It doesn’t even seem like the movie has a clue as to where to go next in the mystery.  In most of these movies, there are clues in the crime scene which gives our protagonist a place to go next.  It is just a natural way to drive the plot.  But in Whiteout, for long stretches Carrie is just sitting around almost like she is waiting for the writers to plant the next plot point in her lap.  There were moments when I was really asking „Is anything going to happen?“ only to have the killer attempt to kill Carrie for no reason whatsoever.  And just when you think this movie can’t get any more lame, then there is the twist.  Because movies like this ALWAYS has to have one.  Trust me, if you can’t deduce from the whole whopping three characters in this movie who the bad guy is then you need to watch more movies.  The end reveal doesn’t even make a damn lick of sense because it doesn’t match at all the character they have built up the majority of the movie.  I swear it almost seems like the character is apologizing to the audience for how crappy the twist is right after it is revealed.

The movie tries to spice up the bland main plot by throwing in two bland mini mysteries.  The first has the characters questioning what is in this package that has the characters killing themselves.  I would have thought a screen writer with even half a brain would recognize it doesn’t matter what a macguffin is.  Seriously, it doesn’t matter if the package had diamonds, or a nuclear bomb, or a priceless work of art, or the world’s funniest joke.  The macguffin doesn’t matter in a movie like this, the journey is what matters.  The second mini mystery involves what happened to Carrie prior to coming to the station.  Something happened on the job which made her want to give up her career but instead chose to live in this Antartic substation.  I’m not saying a character can’t be mysterious and have things revealed later on in the movie.  But this movie has no interesting characters to start with and they do nothing to make them all that compelling.  The movie actually needed to tell us this “secret“ from her past right up front.  It tells us something important to her character.  It makes her vulnerable and therefore makes her a more compelling character.  By making that story some tight lipped secret, all you have done is keep the main character at arms length from the audience so as to not give too much away.  You make her bland for the sake of a payoff that isn’t even worth it.  That’s how ass backwards this movie is.  It tells you things to make you care about the characters at the end of the movie when you have long since stopped giving a crap.

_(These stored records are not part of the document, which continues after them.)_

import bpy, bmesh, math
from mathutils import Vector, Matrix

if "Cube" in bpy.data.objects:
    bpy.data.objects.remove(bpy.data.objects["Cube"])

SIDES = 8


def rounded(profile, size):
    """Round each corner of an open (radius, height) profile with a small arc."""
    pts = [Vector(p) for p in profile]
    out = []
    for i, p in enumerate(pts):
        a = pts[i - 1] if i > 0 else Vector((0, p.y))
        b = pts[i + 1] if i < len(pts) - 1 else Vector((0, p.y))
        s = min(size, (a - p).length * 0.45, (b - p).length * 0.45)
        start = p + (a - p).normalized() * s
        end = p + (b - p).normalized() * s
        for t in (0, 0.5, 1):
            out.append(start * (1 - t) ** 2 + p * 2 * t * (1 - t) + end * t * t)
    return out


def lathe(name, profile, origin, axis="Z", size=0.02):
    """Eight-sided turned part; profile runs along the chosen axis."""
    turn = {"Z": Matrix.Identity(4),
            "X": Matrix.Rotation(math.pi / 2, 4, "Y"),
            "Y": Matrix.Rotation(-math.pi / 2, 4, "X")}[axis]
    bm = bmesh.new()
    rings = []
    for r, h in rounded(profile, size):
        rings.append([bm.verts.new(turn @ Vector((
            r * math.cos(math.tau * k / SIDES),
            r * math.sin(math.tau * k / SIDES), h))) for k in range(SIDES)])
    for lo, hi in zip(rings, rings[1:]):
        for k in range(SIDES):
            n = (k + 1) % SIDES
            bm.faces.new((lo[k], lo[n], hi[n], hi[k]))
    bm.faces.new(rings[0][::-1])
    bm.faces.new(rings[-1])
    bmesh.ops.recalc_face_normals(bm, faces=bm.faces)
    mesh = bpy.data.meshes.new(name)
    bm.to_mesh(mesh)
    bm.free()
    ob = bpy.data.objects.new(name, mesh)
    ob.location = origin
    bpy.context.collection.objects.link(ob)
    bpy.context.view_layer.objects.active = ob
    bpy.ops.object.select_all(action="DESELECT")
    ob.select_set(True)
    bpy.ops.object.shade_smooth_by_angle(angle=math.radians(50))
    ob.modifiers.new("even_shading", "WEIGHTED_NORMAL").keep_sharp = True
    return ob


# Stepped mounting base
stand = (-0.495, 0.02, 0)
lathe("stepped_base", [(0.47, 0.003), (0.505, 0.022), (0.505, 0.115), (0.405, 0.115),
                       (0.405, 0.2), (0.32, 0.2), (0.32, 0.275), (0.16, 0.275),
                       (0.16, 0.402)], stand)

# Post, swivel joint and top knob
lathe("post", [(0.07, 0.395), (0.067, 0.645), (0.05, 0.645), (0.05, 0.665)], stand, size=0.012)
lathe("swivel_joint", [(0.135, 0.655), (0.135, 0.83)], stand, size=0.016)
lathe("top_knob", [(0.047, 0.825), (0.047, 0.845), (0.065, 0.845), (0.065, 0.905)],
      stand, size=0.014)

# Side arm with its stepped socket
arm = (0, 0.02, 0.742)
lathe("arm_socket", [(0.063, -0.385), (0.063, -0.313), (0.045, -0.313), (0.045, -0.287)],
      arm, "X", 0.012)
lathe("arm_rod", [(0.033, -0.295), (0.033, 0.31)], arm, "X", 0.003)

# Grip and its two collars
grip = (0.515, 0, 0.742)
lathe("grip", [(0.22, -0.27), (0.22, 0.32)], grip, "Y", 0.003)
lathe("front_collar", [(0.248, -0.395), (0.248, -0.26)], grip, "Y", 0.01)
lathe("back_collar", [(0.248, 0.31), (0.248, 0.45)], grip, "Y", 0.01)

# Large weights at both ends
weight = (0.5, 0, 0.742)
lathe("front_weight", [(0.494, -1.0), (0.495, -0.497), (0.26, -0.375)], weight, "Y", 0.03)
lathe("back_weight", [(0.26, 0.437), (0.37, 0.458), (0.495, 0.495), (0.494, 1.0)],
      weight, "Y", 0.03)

This movie also feels poorly produced.  When we get poorly rendered CGI planes, storms, and even normal snow then you know you are in for a poor movie overall.  Kate Beckinsale is bland but, as mentioned before, that is more a problem of bad writing rather than anything else.  Tom Skeritt is a welcome addition as he is the only one allowed to have any fun on this shoot.  The rest of the cast is just as unremarkable as the rest of the movie.

Again, I didn’t HATE this movie.  But this movie was in planning hell for about eight years before production and sat on the shelf for another two.  How do you think it will turn out?  While there is nothing in this movie to hate, there is also not anything to like either.  The plot is dull, the production is piss poor, the acting is bland, the action is non-existant, and the mystery is damn near laughable.  This movie has already largely been forgotten by everyone and it should stay that way.